Assignment: Report every line of the entries that contains the word "bmesh".

Plain-text document sources
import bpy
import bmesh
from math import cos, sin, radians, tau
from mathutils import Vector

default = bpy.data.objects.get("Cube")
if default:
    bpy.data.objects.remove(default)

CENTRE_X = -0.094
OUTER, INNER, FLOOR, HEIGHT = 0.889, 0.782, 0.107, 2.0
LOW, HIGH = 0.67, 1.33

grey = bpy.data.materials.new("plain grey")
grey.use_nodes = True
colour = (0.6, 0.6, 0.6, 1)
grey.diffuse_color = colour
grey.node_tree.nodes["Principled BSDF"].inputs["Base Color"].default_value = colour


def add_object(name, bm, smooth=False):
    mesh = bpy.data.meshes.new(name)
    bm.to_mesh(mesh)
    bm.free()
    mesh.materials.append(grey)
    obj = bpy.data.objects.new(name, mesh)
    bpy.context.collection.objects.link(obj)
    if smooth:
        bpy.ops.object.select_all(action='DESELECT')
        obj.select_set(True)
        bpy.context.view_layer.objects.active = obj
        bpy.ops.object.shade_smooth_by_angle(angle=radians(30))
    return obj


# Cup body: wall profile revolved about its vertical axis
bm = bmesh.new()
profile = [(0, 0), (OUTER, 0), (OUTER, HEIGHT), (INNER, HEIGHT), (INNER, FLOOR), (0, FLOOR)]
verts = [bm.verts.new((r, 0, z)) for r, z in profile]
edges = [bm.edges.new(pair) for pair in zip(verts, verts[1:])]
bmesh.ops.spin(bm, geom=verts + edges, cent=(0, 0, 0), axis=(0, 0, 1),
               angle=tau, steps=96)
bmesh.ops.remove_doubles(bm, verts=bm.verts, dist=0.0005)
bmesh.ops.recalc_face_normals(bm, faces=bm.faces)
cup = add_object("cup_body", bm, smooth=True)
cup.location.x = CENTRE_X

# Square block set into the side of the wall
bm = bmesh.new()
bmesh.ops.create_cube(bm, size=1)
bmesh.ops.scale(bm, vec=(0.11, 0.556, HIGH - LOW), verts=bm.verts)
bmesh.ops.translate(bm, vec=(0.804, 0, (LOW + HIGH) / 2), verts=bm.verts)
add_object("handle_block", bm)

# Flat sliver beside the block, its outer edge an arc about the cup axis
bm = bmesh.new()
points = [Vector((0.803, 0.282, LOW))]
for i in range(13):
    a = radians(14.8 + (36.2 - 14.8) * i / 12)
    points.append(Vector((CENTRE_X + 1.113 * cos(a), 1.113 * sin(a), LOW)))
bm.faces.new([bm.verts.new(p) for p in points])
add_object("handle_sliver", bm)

Exercise answer:
import bmesh
bm = bmesh.new()
bmesh.ops.spin(bm, geom=verts + edges, cent=(0, 0, 0), axis=(0, 0, 1),
bmesh.ops.remove_doubles(bm, verts=bm.verts, dist=0.0005)
bmesh.ops.recalc_face_normals(bm, faces=bm.faces)
bm = bmesh.new()
bmesh.ops.create_cube(bm, size=1)
bmesh.ops.scale(bm, vec=(0.11, 0.556, HIGH - LOW), verts=bm.verts)
bmesh.ops.translate(bm, vec=(0.804, 0, (LOW + HIGH) / 2), verts=bm.verts)
bm = bmesh.new()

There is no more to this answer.